opened somewhere down-stairs; for a great rush­ing draft blew along the passage and the door of the room they sat in was blown open with a crash, and as they both jumped to their feet the light was blown out and the crying sound was swept down the far corridor so that it was to be heard more plainly than ever.
" There ! " said Mary. " I told you so 1 It is some one crying — and it isn't a grown-up per­son."
Martha ran and shut the door and turned the key, but before she did it they both heard the sound of a door in some far passage shutting with a bang, and then everything was quiet, for even the wind ceased " wutherin' " for a few moments.
" It was th' wind," said Martha stubbornly. " An' if it wasn't, it was little Betty Butterworth, th' scullery-maid. She's had th' toothache all day."

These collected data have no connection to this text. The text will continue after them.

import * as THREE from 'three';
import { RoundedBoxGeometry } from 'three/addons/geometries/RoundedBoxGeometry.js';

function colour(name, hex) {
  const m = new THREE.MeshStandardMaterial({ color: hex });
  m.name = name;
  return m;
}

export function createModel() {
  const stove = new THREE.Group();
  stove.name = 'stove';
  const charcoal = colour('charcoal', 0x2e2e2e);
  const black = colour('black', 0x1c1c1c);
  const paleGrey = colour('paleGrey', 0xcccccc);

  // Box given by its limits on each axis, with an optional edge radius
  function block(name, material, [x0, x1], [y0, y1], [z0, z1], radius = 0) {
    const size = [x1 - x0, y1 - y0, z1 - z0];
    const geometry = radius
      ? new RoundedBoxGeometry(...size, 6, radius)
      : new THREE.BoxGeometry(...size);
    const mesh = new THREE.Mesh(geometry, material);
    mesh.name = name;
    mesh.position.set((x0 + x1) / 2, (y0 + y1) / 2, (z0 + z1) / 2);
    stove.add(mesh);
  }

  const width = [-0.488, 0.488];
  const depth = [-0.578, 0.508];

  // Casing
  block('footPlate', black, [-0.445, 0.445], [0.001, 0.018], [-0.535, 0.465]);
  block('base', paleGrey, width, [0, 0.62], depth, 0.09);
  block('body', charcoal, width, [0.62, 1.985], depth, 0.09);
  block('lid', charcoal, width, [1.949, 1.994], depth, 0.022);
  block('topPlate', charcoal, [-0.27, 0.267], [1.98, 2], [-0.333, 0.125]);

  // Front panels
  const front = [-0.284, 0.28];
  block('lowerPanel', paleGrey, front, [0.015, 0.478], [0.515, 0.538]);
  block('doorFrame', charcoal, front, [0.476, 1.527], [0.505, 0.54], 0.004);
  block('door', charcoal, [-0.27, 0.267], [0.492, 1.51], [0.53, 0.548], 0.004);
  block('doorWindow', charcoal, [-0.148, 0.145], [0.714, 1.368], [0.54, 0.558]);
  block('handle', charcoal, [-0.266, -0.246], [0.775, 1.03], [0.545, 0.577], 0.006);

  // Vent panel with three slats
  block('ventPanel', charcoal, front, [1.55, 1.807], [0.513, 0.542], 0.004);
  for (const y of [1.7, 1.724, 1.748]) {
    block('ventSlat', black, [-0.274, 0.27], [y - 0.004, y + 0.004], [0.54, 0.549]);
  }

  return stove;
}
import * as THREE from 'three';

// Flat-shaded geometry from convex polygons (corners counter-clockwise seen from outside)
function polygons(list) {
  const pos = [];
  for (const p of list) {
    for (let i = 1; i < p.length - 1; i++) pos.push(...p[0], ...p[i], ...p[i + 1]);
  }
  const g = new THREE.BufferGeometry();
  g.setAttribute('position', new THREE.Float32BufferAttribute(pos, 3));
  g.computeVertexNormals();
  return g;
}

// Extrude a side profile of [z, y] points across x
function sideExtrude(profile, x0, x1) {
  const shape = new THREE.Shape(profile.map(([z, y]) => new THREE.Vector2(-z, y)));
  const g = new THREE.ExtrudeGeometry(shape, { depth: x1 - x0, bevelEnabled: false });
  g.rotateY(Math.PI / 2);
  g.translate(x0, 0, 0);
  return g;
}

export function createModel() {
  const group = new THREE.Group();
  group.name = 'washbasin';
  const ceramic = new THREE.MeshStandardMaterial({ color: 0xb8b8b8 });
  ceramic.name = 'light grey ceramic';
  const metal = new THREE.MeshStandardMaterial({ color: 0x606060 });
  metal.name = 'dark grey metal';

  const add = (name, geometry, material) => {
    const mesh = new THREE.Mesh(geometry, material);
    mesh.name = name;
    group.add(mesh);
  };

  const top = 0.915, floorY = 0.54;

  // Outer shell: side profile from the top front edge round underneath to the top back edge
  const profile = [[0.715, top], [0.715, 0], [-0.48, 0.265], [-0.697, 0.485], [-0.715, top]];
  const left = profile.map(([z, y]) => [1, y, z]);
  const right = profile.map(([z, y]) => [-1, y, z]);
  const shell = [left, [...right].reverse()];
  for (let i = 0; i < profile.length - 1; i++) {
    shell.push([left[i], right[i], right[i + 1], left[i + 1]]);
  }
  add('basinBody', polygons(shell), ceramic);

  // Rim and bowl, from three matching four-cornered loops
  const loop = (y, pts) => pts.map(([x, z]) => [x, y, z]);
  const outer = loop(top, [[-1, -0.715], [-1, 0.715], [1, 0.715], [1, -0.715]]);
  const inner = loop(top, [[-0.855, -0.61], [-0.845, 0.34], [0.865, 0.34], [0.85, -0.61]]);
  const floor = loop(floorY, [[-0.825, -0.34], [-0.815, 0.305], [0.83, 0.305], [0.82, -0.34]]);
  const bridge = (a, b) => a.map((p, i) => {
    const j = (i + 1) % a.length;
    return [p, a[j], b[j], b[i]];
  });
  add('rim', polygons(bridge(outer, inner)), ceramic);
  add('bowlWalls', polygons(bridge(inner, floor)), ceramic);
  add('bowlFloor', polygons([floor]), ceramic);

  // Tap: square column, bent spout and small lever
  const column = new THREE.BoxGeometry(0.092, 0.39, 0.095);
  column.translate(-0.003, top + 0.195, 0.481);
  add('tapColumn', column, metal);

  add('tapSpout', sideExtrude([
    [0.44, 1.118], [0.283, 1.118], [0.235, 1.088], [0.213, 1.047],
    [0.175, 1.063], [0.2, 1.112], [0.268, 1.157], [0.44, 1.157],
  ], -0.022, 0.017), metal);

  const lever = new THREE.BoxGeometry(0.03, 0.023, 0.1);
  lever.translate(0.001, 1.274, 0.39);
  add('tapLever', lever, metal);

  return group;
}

But something troubled and awkward in her manner made Mistress Mary stare very hard at her. She did not believe she was speaking the truth.